A revocable trust is one that the grantor (the person establishing it) can revoke provided they are competent to revoke. These were very popular several years ago because a) you can revoke them if you change your mind and b) you could place your house and other assets into the trust and have them pass directly to your children upon your death. Trusts, in essence, avoided the delay, red tape and cost of probating (processing your will) in court. It also avoids attorneys’ fees for that process and keeps your affairs private and out of the public domain. They can still be effective for these purposes.
Their utility, however, has, in my opinion, diminished. Why? Because if you are admitted to a nursing home, a revocable trust does not protect your assets. Why not? Because Medicaid says…if you can revoke it, then you must do so and then use the funds to pay for your care.
Perhaps equally important, in a nursing home husband/wife situation, the spouse in the community gets to keep the house. That is not true if the house is in a revocable trust. At that point the house would have to come out of the trust or the couple would not be eligible for Medicaid. I “fixed” one such situation recently by deeding out of the trust to the individual in the community (the husband). In this case the husband and wife were both trustees. Fortunately the document allowed one trustee to act alone, because the other one had dementia. I had to put on record a certification from the doctor that the spouse with dementia could not act as trustee. Who paid for all this legal work? The client, who wondered why they put the house in a trust in the first place. They were told by their attorney that the trust protected the house. Not so.
Revocable trusts can be useful in certain situations. You need to identify trustees — who get what income during the life of the creators and upon their death. Who are the identified successor trustees if the primary trustees die or become incapacitated?
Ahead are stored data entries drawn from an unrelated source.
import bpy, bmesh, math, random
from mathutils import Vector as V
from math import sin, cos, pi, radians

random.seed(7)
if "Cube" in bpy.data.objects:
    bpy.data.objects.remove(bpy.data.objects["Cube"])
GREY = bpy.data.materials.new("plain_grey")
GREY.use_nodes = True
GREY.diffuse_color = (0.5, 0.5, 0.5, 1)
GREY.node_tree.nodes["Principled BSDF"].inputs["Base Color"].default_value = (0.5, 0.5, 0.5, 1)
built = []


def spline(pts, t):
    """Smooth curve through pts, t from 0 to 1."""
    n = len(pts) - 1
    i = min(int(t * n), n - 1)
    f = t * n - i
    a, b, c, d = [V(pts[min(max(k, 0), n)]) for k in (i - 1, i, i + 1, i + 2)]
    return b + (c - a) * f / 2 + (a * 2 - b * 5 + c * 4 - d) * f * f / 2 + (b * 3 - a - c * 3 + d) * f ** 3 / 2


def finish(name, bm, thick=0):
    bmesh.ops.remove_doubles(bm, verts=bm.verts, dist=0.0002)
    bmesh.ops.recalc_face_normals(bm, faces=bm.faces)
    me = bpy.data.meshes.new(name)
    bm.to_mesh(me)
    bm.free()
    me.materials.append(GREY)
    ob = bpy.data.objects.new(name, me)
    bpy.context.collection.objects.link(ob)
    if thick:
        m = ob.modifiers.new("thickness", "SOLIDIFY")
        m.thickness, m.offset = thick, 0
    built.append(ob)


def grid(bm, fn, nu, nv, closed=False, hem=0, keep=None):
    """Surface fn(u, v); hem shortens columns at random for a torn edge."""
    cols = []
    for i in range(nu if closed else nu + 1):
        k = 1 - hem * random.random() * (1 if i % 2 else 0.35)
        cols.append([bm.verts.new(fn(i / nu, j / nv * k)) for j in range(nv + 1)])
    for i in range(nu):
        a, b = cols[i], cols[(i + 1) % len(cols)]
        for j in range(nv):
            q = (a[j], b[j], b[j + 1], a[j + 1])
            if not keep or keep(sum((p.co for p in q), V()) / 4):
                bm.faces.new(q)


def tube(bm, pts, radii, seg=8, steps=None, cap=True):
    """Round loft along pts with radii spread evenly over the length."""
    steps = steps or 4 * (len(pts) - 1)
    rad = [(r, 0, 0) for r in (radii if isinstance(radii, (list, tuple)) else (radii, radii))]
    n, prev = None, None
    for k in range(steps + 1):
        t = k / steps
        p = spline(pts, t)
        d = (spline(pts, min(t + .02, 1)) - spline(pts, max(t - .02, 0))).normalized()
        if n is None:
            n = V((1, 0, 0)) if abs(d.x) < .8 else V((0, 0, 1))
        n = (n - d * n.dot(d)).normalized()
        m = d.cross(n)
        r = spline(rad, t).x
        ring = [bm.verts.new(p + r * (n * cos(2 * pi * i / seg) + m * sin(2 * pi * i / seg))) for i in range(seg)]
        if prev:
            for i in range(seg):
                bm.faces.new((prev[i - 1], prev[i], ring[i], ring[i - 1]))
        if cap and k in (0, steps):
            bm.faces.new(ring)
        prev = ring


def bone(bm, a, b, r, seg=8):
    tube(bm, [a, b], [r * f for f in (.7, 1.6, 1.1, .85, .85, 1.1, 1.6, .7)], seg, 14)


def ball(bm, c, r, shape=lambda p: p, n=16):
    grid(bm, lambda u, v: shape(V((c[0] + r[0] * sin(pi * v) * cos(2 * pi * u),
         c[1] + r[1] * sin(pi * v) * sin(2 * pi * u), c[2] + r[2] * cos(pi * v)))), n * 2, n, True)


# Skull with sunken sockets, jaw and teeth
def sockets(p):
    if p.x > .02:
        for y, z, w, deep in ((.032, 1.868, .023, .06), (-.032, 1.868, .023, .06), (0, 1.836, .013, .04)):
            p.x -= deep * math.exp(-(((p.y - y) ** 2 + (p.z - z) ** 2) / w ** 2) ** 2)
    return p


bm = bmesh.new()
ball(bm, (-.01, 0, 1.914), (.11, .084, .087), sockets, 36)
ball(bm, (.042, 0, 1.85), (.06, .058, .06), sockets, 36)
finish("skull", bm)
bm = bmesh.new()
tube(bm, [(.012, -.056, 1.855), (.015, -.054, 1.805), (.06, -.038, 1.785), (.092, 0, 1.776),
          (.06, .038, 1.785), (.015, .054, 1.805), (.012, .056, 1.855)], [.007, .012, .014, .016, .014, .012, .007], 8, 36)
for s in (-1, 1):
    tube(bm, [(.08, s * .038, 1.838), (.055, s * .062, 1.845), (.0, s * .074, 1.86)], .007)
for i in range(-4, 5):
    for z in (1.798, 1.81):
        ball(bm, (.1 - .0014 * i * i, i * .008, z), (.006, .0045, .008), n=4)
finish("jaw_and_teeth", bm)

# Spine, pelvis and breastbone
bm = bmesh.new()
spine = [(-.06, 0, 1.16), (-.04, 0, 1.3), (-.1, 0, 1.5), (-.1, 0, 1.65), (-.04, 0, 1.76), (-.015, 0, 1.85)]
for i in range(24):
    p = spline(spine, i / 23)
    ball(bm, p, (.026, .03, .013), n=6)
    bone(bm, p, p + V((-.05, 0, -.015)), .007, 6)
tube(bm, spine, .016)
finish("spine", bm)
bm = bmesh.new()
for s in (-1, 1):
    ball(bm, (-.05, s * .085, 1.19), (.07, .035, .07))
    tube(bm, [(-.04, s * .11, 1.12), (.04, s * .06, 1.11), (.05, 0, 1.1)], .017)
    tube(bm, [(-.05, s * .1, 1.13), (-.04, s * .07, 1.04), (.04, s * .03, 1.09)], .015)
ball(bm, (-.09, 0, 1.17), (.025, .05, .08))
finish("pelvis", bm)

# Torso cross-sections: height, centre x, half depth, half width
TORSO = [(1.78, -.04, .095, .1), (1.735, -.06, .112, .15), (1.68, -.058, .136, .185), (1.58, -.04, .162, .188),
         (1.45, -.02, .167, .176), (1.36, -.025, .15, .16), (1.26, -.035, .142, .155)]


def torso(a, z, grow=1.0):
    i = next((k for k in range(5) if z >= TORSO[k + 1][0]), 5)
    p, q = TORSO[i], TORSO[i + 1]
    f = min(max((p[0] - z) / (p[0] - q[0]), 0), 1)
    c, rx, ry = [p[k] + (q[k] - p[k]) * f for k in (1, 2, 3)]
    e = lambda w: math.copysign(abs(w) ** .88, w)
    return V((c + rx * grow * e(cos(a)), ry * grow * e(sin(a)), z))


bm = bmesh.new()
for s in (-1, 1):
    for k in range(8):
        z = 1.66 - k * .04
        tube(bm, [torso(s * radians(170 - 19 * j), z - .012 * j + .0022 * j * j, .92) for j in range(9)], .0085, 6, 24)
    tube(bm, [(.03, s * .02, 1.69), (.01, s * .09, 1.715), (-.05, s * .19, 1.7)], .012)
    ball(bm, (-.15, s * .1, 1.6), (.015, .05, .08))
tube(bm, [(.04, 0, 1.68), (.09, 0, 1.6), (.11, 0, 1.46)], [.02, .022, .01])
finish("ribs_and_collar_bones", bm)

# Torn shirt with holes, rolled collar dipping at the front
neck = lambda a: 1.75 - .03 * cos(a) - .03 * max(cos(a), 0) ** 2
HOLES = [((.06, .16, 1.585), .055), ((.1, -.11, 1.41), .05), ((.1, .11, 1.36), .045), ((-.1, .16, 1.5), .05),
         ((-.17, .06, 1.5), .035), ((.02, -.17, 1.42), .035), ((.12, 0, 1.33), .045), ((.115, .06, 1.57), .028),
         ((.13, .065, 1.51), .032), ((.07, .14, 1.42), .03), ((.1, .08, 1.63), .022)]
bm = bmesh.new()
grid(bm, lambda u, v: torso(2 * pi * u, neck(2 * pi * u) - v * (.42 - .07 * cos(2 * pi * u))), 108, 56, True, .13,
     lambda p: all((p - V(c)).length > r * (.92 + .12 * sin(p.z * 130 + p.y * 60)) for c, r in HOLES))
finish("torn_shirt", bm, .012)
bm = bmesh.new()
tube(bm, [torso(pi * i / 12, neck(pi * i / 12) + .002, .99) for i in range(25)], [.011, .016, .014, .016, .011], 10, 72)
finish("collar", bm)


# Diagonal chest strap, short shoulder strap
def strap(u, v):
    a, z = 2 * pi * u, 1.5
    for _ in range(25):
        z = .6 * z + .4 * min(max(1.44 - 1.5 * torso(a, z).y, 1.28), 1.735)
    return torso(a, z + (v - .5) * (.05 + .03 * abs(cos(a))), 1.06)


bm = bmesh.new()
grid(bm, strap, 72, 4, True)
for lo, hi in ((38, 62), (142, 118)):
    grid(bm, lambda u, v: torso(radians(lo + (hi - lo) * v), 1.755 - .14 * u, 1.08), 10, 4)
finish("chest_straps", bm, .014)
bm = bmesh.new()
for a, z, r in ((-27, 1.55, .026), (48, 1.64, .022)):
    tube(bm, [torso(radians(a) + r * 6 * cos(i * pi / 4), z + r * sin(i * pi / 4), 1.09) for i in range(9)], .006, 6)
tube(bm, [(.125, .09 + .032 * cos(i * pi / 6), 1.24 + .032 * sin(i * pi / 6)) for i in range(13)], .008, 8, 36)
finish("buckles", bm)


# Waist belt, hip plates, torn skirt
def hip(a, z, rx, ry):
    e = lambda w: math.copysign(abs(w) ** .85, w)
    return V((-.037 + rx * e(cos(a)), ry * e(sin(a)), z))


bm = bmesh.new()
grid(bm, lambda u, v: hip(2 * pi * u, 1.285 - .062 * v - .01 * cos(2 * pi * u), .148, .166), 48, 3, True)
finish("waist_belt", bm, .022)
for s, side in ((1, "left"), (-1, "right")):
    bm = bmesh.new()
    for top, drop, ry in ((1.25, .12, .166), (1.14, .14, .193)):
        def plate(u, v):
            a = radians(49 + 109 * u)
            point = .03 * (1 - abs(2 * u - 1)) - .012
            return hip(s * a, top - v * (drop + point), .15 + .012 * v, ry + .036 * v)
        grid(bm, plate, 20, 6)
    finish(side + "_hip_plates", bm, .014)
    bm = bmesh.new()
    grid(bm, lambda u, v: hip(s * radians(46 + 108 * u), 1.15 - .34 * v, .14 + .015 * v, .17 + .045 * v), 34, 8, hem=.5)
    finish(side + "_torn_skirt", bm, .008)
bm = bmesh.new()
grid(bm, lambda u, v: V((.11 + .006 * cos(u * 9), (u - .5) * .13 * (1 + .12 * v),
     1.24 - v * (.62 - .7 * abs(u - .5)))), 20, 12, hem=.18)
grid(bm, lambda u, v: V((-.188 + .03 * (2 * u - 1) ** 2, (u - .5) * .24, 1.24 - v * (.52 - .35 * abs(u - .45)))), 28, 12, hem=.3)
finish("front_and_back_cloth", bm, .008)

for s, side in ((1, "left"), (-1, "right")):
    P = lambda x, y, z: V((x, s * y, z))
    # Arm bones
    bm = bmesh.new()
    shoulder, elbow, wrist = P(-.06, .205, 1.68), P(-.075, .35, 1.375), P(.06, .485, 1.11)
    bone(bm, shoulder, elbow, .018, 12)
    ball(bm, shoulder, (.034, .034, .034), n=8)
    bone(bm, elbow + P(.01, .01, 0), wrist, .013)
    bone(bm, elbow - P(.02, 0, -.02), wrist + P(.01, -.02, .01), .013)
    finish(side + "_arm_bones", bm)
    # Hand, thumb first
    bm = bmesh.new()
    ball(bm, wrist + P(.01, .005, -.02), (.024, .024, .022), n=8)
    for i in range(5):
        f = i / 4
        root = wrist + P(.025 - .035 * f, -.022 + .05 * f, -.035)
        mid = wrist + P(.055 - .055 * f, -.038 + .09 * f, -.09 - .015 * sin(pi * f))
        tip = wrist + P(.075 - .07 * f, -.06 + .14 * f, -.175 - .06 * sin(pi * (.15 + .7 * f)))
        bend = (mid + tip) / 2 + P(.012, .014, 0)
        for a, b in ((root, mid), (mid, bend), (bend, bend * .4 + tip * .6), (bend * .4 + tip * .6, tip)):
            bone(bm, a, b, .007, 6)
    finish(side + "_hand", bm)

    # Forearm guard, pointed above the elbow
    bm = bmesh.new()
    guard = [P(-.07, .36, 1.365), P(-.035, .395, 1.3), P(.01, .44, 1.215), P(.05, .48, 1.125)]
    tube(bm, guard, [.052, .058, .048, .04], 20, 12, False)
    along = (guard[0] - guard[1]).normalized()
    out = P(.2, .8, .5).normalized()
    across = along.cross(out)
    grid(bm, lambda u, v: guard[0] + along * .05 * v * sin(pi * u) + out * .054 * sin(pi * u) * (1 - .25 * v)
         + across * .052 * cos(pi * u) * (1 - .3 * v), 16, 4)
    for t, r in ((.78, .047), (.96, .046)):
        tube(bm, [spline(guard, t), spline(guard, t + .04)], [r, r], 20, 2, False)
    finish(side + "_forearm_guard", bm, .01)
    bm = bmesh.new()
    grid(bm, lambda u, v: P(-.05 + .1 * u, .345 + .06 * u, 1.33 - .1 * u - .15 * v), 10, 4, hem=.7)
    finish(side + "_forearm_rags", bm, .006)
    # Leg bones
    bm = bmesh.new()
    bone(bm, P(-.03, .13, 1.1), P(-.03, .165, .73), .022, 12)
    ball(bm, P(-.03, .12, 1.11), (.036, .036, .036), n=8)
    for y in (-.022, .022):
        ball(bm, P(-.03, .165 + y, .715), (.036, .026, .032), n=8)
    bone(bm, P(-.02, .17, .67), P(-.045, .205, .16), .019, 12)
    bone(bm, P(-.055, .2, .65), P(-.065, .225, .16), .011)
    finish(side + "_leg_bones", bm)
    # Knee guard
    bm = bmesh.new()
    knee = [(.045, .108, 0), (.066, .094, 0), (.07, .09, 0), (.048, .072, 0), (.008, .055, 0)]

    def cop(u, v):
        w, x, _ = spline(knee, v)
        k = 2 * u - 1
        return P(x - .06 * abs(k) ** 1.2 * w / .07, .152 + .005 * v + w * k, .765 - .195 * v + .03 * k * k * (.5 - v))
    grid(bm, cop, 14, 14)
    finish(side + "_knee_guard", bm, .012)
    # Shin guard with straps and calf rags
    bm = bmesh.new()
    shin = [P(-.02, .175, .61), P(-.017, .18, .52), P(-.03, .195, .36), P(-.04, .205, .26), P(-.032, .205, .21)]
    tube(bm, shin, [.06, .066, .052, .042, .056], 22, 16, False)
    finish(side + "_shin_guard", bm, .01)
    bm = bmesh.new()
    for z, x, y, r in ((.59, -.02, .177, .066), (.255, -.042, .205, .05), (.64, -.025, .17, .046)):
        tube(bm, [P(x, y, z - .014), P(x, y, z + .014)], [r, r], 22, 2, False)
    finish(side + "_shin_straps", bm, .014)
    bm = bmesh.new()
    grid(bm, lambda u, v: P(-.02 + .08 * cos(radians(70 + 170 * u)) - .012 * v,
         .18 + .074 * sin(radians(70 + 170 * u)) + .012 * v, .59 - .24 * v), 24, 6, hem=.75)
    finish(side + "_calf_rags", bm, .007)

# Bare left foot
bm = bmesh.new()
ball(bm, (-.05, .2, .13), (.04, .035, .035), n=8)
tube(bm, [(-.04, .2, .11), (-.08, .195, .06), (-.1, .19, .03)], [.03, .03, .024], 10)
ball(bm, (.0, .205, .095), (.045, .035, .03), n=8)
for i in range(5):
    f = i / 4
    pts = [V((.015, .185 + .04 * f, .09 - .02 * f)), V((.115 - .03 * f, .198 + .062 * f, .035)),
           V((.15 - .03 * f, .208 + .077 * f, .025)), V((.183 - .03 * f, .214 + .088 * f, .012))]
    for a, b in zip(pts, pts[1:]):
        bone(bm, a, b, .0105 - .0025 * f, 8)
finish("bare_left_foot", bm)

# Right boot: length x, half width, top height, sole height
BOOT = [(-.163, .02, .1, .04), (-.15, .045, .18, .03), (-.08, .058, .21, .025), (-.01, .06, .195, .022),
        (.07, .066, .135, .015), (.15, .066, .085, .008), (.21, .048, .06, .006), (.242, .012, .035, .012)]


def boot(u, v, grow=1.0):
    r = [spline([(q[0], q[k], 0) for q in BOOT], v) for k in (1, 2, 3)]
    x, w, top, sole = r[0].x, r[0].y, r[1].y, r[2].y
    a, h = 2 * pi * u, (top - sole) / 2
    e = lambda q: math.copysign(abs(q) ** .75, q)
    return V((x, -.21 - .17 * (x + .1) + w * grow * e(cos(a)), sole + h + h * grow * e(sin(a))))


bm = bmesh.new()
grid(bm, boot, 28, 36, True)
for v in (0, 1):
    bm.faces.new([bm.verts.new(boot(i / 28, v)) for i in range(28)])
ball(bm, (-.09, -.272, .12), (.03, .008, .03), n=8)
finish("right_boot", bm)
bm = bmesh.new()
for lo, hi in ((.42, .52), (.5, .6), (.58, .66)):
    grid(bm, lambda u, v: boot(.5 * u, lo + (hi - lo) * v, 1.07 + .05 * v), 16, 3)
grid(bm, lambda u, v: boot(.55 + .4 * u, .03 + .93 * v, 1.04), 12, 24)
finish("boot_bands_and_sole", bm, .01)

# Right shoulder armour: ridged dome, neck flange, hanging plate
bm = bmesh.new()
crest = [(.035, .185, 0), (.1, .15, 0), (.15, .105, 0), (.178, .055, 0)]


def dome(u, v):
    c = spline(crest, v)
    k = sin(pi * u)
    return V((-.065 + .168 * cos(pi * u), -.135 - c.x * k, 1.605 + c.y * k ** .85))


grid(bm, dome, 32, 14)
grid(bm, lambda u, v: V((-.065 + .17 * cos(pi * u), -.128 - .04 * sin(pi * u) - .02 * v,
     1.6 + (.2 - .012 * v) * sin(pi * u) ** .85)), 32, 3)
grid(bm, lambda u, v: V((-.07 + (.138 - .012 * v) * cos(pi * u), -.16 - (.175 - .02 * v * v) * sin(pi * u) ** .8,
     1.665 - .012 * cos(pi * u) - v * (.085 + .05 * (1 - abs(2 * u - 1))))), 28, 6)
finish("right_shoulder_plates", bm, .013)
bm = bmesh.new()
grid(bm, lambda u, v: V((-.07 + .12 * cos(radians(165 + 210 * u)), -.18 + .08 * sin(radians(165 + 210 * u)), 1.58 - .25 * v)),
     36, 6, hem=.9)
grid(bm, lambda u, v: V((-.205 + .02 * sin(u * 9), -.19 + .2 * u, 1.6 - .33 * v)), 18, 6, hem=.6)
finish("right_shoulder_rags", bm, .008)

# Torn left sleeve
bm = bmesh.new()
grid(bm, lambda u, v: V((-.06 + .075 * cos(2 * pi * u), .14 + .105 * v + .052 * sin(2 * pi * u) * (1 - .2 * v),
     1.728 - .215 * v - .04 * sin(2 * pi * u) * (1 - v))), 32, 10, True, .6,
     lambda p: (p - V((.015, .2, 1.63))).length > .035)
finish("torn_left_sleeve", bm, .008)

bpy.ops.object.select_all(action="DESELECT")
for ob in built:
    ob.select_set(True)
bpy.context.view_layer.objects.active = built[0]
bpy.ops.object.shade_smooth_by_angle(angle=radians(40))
In many ways a revocable trust is like a Will except that it is a document that may be put into usage while you are alive (hence the name “living trust”) and may be used after death (as the document which directs the balance of your estate to your heirs/loved ones). I would caution you, however, not to take trusts lightly. I have seen too many cases where a general practitioner attorney caused more problems than he or she solved by using a revocable trust. For many people their house is their biggest asset. That is why you should be cautious if you are going to consider placing your house in a trust.